- [Aim of the exercise]: Take every line from the listing below that includes "SWEEP" and copy it.

########

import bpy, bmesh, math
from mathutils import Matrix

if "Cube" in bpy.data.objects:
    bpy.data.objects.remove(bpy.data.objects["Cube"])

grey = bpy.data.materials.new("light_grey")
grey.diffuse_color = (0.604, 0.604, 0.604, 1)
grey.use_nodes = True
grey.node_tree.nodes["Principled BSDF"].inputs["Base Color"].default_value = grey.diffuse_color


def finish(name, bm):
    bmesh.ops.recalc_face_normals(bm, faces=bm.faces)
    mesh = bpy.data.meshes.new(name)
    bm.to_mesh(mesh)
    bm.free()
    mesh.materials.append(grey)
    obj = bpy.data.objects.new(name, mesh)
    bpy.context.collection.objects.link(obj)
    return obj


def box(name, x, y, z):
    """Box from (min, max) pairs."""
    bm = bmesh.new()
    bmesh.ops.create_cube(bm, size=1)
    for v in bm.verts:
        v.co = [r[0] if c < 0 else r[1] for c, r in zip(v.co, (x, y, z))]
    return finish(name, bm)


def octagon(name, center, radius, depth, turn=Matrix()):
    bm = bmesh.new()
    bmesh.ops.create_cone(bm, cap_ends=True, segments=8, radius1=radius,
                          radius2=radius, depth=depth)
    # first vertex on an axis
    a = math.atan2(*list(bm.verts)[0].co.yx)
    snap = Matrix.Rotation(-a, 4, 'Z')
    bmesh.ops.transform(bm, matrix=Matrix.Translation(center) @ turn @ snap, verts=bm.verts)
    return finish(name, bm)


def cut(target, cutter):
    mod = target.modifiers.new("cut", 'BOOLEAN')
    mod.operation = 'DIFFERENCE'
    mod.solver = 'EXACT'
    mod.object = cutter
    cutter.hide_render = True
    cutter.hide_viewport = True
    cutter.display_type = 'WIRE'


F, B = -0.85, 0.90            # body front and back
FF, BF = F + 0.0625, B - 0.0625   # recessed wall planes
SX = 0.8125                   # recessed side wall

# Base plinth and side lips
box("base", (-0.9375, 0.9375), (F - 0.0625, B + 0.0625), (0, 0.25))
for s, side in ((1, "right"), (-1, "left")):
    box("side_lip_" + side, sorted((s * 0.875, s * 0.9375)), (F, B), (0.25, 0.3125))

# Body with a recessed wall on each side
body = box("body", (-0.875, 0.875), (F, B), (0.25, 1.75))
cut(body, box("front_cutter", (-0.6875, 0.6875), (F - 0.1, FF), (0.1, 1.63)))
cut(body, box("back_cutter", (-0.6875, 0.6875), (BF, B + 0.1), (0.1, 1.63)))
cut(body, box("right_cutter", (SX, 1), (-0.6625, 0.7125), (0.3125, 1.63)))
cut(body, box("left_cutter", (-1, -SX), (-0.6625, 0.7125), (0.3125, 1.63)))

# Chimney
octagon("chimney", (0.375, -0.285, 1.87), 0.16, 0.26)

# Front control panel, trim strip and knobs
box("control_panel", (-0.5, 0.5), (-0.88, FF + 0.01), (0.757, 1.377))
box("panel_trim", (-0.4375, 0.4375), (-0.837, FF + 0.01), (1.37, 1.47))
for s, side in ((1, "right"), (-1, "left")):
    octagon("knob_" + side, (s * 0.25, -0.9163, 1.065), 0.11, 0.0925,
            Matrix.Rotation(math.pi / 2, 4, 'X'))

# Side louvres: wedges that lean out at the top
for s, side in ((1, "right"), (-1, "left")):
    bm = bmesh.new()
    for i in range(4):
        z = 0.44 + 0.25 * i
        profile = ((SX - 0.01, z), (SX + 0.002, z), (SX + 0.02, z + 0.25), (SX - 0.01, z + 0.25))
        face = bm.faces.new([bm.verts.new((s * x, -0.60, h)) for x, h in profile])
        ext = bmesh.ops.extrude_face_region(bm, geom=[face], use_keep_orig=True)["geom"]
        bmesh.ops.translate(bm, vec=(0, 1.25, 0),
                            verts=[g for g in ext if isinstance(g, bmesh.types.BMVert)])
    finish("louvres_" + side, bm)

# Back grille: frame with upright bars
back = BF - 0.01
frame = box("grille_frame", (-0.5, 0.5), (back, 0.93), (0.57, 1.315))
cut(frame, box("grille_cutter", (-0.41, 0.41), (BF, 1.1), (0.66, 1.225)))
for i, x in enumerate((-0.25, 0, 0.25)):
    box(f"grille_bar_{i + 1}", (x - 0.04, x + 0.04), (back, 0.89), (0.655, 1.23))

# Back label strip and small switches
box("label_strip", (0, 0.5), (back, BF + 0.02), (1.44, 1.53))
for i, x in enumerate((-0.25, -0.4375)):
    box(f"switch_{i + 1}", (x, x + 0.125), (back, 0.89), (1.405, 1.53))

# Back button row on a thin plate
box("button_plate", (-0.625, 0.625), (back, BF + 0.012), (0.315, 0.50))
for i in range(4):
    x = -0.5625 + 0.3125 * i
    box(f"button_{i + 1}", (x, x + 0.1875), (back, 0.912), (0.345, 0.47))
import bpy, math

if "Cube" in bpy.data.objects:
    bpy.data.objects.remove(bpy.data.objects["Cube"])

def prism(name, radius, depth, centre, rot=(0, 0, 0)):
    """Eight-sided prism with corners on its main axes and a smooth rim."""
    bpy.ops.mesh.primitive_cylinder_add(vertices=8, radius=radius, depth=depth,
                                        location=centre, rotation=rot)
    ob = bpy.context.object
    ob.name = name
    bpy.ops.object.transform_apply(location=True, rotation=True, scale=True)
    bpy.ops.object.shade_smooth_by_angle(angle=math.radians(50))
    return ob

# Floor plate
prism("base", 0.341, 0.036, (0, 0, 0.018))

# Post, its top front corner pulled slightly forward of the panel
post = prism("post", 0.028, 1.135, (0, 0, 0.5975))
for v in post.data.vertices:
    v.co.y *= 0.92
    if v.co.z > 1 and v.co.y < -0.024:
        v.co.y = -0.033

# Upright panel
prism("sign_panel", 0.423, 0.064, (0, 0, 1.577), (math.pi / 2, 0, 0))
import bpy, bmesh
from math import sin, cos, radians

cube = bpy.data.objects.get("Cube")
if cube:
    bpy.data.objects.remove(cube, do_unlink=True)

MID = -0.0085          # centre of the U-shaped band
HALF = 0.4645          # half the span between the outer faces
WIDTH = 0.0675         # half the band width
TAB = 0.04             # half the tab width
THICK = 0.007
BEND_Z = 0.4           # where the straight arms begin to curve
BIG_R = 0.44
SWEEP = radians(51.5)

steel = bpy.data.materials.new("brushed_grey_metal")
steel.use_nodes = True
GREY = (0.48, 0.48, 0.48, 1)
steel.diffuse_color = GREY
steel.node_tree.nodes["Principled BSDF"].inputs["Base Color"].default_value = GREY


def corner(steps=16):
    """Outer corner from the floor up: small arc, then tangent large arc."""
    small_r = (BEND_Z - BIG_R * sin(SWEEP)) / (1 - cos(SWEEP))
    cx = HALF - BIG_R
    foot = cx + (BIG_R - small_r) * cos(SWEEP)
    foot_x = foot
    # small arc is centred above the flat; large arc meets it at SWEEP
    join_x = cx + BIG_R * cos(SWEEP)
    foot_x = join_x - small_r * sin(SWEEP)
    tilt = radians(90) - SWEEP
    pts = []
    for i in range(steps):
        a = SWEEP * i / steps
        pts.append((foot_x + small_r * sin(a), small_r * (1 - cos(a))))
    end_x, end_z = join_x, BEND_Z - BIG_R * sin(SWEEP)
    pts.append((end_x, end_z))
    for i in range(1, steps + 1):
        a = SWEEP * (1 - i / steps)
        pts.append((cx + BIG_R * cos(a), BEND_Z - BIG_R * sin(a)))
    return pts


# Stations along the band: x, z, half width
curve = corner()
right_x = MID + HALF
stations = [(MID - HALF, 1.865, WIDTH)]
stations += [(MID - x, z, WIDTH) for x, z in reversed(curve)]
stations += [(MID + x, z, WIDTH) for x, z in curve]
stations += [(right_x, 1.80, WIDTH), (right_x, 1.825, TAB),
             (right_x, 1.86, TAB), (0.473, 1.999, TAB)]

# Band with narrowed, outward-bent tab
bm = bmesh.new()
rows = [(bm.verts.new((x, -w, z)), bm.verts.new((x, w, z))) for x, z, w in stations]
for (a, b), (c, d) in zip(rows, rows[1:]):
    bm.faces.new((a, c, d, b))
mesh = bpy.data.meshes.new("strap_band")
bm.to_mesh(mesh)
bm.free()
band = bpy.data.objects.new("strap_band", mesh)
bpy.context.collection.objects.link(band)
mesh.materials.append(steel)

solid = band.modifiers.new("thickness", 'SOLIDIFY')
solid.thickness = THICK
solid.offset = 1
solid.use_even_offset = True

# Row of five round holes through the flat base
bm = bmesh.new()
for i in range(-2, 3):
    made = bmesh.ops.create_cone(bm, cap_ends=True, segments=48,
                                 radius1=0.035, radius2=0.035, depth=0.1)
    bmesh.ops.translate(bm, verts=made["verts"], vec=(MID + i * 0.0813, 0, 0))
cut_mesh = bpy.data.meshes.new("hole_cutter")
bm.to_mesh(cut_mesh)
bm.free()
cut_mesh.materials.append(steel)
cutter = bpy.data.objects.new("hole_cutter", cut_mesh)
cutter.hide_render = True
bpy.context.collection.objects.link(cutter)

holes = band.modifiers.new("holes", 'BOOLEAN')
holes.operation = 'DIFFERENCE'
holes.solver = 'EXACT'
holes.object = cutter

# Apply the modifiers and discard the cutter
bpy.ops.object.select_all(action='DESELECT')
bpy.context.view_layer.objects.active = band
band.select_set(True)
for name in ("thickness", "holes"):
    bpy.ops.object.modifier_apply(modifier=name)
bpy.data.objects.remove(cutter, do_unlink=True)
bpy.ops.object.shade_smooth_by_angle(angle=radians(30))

########

- [Finished exercise]:
SWEEP = radians(51.5)
    small_r = (BEND_Z - BIG_R * sin(SWEEP)) / (1 - cos(SWEEP))
    foot = cx + (BIG_R - small_r) * cos(SWEEP)
    # small arc is centred above the flat; large arc meets it at SWEEP
    join_x = cx + BIG_R * cos(SWEEP)
    foot_x = join_x - small_r * sin(SWEEP)
    tilt = radians(90) - SWEEP
        a = SWEEP * i / steps
    end_x, end_z = join_x, BEND_Z - BIG_R * sin(SWEEP)
        a = SWEEP * (1 - i / steps)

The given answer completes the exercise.